▶ _Task objective_
From the records below, please repeat exactly the line that has "for d, chord, pitch, sweep", the line that has "0.045)), (0.06, 0.074))", and every line between them, and nothing else.

▶ _Records to use_
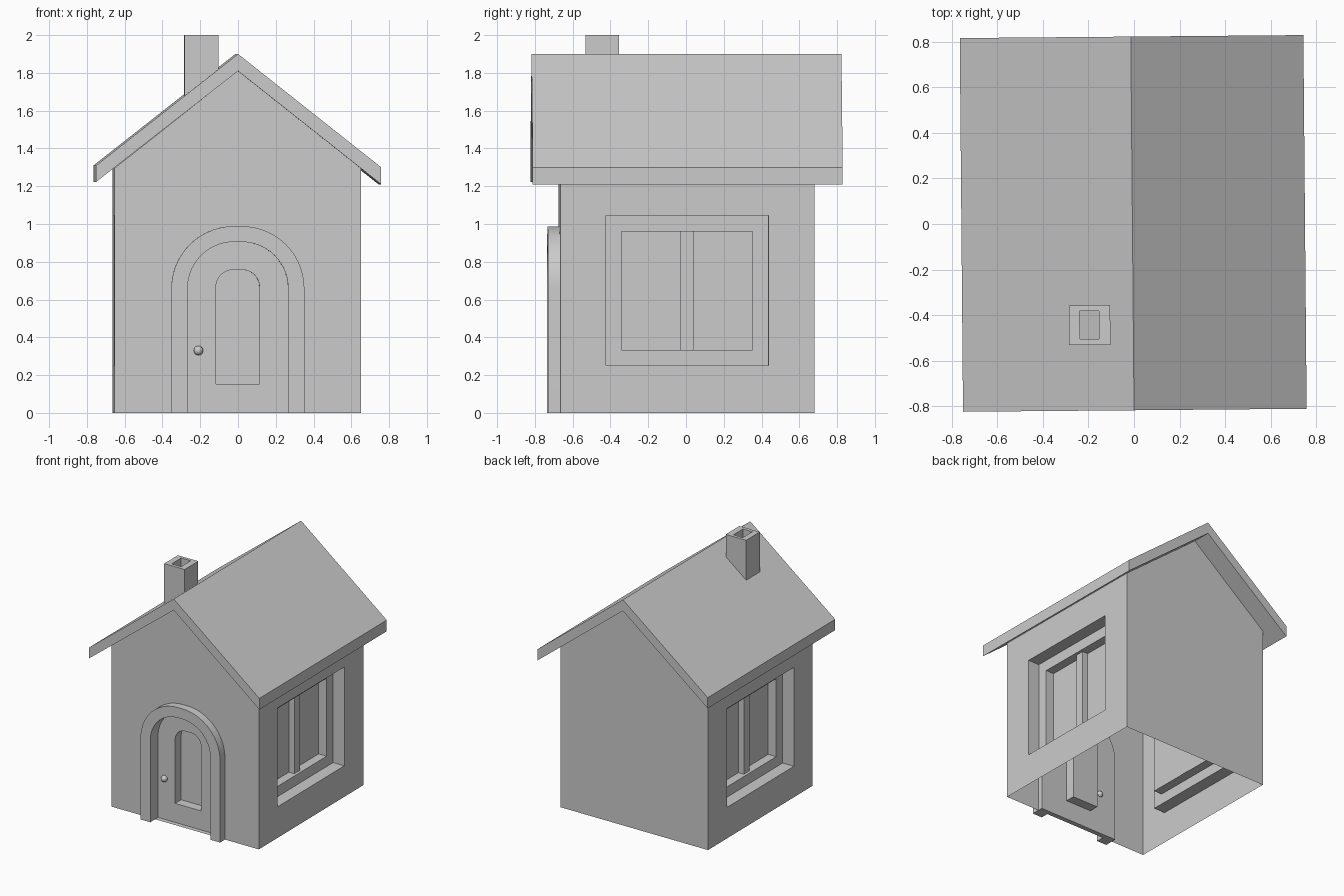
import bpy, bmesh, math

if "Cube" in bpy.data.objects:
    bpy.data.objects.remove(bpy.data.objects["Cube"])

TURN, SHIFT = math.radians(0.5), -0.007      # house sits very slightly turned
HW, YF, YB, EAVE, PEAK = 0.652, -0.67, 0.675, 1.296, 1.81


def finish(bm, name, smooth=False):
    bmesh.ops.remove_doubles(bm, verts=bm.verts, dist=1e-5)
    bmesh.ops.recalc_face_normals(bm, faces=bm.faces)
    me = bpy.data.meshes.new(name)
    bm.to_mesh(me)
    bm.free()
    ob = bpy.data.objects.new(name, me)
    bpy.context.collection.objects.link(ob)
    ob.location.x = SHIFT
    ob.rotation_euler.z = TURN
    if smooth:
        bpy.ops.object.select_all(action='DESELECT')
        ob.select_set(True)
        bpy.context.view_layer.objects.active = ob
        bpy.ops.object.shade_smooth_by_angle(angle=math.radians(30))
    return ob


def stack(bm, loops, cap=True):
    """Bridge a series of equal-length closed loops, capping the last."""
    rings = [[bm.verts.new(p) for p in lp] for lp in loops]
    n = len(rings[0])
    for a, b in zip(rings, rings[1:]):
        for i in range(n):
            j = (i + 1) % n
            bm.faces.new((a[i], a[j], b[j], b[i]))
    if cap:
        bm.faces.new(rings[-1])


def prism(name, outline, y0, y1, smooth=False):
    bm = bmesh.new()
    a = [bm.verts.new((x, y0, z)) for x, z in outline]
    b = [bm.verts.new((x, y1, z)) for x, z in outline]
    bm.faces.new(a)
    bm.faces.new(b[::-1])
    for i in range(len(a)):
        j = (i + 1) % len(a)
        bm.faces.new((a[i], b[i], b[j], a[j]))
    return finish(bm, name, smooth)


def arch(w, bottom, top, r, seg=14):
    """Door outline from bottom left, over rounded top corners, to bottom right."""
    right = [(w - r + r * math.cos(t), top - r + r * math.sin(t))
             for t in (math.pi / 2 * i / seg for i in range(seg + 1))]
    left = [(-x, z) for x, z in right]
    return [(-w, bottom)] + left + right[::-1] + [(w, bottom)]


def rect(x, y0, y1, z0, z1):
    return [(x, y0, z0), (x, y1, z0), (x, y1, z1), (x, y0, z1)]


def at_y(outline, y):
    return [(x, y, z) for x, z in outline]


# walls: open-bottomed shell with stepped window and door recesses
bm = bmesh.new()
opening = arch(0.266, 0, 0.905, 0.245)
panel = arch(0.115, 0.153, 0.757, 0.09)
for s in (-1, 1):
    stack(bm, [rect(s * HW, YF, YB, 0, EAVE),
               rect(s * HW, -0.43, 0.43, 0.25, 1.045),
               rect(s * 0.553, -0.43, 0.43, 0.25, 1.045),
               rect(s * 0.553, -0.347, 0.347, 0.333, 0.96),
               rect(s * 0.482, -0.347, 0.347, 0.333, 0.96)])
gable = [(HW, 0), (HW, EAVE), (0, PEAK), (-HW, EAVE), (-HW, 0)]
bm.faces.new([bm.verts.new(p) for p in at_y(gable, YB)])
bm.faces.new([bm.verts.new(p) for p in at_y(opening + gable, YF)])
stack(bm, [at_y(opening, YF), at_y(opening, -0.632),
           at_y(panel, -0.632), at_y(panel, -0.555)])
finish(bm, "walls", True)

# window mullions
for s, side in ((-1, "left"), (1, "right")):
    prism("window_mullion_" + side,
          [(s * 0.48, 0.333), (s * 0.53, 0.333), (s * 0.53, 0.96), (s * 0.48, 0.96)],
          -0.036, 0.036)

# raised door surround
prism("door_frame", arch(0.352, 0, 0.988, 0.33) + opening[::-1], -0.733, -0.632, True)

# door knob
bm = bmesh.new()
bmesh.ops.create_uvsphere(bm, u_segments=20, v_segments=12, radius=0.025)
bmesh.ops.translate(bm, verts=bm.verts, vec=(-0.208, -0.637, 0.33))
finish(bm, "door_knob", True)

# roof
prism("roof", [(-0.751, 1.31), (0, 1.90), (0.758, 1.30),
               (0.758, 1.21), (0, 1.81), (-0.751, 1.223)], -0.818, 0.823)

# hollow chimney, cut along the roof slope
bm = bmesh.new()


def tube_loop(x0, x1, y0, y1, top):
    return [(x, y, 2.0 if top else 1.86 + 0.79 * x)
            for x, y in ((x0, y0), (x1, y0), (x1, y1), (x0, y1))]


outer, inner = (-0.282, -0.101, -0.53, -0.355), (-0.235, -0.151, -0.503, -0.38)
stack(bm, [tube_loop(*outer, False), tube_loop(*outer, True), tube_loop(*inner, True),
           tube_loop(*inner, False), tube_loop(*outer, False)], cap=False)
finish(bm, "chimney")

---

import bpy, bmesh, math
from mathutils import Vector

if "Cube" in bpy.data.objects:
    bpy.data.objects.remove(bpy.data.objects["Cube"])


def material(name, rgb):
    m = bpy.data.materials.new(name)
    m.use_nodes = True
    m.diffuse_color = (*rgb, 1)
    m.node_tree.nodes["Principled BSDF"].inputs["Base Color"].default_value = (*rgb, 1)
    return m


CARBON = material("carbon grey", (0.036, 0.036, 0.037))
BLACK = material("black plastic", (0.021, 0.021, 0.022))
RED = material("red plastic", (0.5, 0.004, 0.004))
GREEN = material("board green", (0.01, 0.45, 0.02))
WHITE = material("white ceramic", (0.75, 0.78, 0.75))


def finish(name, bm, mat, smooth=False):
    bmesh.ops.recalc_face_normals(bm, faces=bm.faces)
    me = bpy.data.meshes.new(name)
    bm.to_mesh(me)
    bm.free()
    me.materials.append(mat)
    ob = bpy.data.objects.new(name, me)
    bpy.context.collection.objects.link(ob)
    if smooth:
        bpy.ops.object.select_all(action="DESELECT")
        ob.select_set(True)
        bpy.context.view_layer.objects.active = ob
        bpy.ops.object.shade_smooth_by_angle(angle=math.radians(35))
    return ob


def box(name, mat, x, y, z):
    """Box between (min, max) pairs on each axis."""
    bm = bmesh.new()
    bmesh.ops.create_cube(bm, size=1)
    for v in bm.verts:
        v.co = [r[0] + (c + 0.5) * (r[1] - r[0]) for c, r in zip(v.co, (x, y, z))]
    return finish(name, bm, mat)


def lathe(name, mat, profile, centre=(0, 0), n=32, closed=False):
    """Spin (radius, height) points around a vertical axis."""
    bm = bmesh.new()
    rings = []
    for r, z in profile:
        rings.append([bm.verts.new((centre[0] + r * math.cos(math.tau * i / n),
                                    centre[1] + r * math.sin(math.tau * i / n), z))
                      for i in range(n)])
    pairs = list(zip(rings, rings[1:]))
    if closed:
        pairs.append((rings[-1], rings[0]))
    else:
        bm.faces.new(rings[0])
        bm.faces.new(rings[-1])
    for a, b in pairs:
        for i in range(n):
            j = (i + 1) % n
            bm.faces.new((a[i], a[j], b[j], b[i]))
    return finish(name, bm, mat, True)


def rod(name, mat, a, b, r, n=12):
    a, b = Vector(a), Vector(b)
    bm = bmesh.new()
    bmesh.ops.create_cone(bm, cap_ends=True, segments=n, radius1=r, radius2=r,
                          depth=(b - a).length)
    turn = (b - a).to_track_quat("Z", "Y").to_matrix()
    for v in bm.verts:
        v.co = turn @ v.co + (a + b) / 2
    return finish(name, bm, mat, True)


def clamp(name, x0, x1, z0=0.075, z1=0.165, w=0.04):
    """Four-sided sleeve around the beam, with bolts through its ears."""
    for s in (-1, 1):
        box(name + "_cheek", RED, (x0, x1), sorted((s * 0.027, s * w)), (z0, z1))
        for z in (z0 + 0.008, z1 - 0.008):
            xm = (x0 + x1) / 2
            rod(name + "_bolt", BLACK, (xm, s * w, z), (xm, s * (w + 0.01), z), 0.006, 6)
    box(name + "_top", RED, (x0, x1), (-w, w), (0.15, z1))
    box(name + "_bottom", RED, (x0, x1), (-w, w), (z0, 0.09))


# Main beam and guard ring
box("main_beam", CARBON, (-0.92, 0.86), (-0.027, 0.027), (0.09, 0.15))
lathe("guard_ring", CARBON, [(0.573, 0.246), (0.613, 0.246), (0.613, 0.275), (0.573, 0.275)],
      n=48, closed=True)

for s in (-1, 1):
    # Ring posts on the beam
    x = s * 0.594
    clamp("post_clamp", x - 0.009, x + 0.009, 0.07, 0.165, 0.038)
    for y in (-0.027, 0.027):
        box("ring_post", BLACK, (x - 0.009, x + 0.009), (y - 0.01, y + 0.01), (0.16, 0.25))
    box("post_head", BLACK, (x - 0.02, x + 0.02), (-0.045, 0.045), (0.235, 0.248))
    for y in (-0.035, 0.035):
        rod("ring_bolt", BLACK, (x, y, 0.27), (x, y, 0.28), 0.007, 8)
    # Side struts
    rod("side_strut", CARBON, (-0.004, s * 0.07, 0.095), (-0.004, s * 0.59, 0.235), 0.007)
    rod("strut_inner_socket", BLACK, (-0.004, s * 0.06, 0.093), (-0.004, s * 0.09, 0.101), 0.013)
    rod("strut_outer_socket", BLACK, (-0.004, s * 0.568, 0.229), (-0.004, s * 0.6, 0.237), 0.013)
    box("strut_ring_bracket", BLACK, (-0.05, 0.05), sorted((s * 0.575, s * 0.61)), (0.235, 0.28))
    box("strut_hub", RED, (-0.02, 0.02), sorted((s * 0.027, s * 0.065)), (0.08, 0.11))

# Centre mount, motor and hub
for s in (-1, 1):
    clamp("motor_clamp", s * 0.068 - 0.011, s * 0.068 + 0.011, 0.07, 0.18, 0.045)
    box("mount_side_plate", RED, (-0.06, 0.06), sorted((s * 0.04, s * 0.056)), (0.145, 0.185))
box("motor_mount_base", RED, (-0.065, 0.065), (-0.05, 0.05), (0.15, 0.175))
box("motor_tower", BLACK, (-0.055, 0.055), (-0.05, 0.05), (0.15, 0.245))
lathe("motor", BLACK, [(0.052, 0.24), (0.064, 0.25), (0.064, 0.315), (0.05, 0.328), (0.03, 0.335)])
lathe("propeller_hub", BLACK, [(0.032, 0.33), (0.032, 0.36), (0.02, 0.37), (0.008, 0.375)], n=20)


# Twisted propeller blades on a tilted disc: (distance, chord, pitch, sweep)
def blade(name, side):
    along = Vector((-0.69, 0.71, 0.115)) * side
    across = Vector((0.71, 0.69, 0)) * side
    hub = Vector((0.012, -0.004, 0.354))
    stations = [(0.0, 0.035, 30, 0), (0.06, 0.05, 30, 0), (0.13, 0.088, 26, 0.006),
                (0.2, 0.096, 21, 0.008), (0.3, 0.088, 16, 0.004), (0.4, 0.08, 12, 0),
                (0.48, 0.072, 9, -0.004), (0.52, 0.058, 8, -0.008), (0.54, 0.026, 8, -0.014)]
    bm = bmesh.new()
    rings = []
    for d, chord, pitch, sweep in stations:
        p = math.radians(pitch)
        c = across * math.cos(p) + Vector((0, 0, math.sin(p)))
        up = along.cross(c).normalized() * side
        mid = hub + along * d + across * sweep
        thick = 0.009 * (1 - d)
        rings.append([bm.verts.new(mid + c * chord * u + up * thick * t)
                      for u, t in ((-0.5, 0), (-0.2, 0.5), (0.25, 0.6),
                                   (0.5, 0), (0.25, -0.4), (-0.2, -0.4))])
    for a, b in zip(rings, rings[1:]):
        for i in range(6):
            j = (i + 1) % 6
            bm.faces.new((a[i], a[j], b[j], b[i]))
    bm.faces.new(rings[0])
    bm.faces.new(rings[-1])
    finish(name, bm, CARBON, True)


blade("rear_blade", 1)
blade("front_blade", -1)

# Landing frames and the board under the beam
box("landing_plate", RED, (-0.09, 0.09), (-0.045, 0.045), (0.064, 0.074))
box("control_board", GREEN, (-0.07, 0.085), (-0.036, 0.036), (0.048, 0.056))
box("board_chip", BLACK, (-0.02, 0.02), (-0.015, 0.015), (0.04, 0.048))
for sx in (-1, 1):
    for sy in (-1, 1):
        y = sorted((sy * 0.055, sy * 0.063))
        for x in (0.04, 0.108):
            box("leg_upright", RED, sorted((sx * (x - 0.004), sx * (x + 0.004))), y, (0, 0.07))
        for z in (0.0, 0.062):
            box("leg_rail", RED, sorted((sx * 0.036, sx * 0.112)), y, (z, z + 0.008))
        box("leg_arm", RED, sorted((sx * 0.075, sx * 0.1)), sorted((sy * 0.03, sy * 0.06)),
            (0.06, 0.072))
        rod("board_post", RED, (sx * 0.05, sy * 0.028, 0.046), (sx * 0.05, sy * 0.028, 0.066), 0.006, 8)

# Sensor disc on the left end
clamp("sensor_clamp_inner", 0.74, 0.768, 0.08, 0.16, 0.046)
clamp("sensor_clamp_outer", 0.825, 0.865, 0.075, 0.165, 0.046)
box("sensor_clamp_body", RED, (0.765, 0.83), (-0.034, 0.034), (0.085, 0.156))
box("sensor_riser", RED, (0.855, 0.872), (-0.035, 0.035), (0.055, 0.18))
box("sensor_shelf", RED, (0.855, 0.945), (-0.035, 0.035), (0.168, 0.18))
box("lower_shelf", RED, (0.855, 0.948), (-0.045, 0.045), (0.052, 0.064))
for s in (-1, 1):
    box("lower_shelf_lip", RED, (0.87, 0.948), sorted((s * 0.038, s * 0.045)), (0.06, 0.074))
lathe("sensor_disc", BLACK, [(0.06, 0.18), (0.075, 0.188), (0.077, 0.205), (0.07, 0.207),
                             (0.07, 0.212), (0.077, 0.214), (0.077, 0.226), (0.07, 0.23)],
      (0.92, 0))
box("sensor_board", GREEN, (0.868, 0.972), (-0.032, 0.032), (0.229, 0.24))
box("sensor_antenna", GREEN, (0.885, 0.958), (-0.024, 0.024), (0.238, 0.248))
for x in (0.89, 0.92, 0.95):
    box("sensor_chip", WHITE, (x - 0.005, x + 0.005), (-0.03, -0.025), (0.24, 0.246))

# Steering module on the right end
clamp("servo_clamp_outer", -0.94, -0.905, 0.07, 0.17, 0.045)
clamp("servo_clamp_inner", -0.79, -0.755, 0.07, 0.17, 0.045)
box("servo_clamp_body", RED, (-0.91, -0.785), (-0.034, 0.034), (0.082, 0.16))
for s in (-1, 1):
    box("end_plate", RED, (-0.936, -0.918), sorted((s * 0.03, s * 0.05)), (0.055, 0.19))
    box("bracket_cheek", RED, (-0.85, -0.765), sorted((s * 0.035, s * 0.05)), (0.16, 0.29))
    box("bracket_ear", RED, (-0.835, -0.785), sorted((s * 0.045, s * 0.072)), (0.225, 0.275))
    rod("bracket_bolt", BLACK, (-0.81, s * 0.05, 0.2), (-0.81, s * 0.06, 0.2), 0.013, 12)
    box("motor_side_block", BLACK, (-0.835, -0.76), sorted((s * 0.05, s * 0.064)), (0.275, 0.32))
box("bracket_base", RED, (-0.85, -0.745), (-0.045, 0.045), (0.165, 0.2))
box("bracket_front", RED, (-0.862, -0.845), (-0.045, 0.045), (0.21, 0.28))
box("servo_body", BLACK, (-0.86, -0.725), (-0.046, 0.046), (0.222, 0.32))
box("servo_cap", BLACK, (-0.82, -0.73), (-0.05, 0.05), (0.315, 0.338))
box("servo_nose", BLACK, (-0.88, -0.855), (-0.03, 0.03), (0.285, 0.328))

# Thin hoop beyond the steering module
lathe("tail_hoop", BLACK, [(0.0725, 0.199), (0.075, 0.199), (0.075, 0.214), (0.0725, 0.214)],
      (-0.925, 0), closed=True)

▶ _Exercise response_
    for d, chord, pitch, sweep in stations:
        p = math.radians(pitch)
        c = across * math.cos(p) + Vector((0, 0, math.sin(p)))
        up = along.cross(c).normalized() * side
        mid = hub + along * d + across * sweep
        thick = 0.009 * (1 - d)
        rings.append([bm.verts.new(mid + c * chord * u + up * thick * t)
                      for u, t in ((-0.5, 0), (-0.2, 0.5), (0.25, 0.6),
                                   (0.5, 0), (0.25, -0.4), (-0.2, -0.4))])
    for a, b in zip(rings, rings[1:]):
        for i in range(6):
            j = (i + 1) % 6
            bm.faces.new((a[i], a[j], b[j], b[i]))
    bm.faces.new(rings[0])
    bm.faces.new(rings[-1])
    finish(name, bm, CARBON, True)


blade("rear_blade", 1)
blade("front_blade", -1)

# Landing frames and the board under the beam
box("landing_plate", RED, (-0.09, 0.09), (-0.045, 0.045), (0.064, 0.074))
box("control_board", GREEN, (-0.07, 0.085), (-0.036, 0.036), (0.048, 0.056))
box("board_chip", BLACK, (-0.02, 0.02), (-0.015, 0.015), (0.04, 0.048))
for sx in (-1, 1):
    for sy in (-1, 1):
        y = sorted((sy * 0.055, sy * 0.063))
        for x in (0.04, 0.108):
            box("leg_upright", RED, sorted((sx * (x - 0.004), sx * (x + 0.004))), y, (0, 0.07))
        for z in (0.0, 0.062):
            box("leg_rail", RED, sorted((sx * 0.036, sx * 0.112)), y, (z, z + 0.008))
        box("leg_arm", RED, sorted((sx * 0.075, sx * 0.1)), sorted((sy * 0.03, sy * 0.06)),
            (0.06, 0.072))
        rod("board_post", RED, (sx * 0.05, sy * 0.028, 0.046), (sx * 0.05, sy * 0.028, 0.066), 0.006, 8)

# Sensor disc on the left end
clamp("sensor_clamp_inner", 0.74, 0.768, 0.08, 0.16, 0.046)
clamp("sensor_clamp_outer", 0.825, 0.865, 0.075, 0.165, 0.046)
box("sensor_clamp_body", RED, (0.765, 0.83), (-0.034, 0.034), (0.085, 0.156))
box("sensor_riser", RED, (0.855, 0.872), (-0.035, 0.035), (0.055, 0.18))
box("sensor_shelf", RED, (0.855, 0.945), (-0.035, 0.035), (0.168, 0.18))
box("lower_shelf", RED, (0.855, 0.948), (-0.045, 0.045), (0.052, 0.064))
for s in (-1, 1):
    box("lower_shelf_lip", RED, (0.87, 0.948), sorted((s * 0.038, s * 0.045)), (0.06, 0.074))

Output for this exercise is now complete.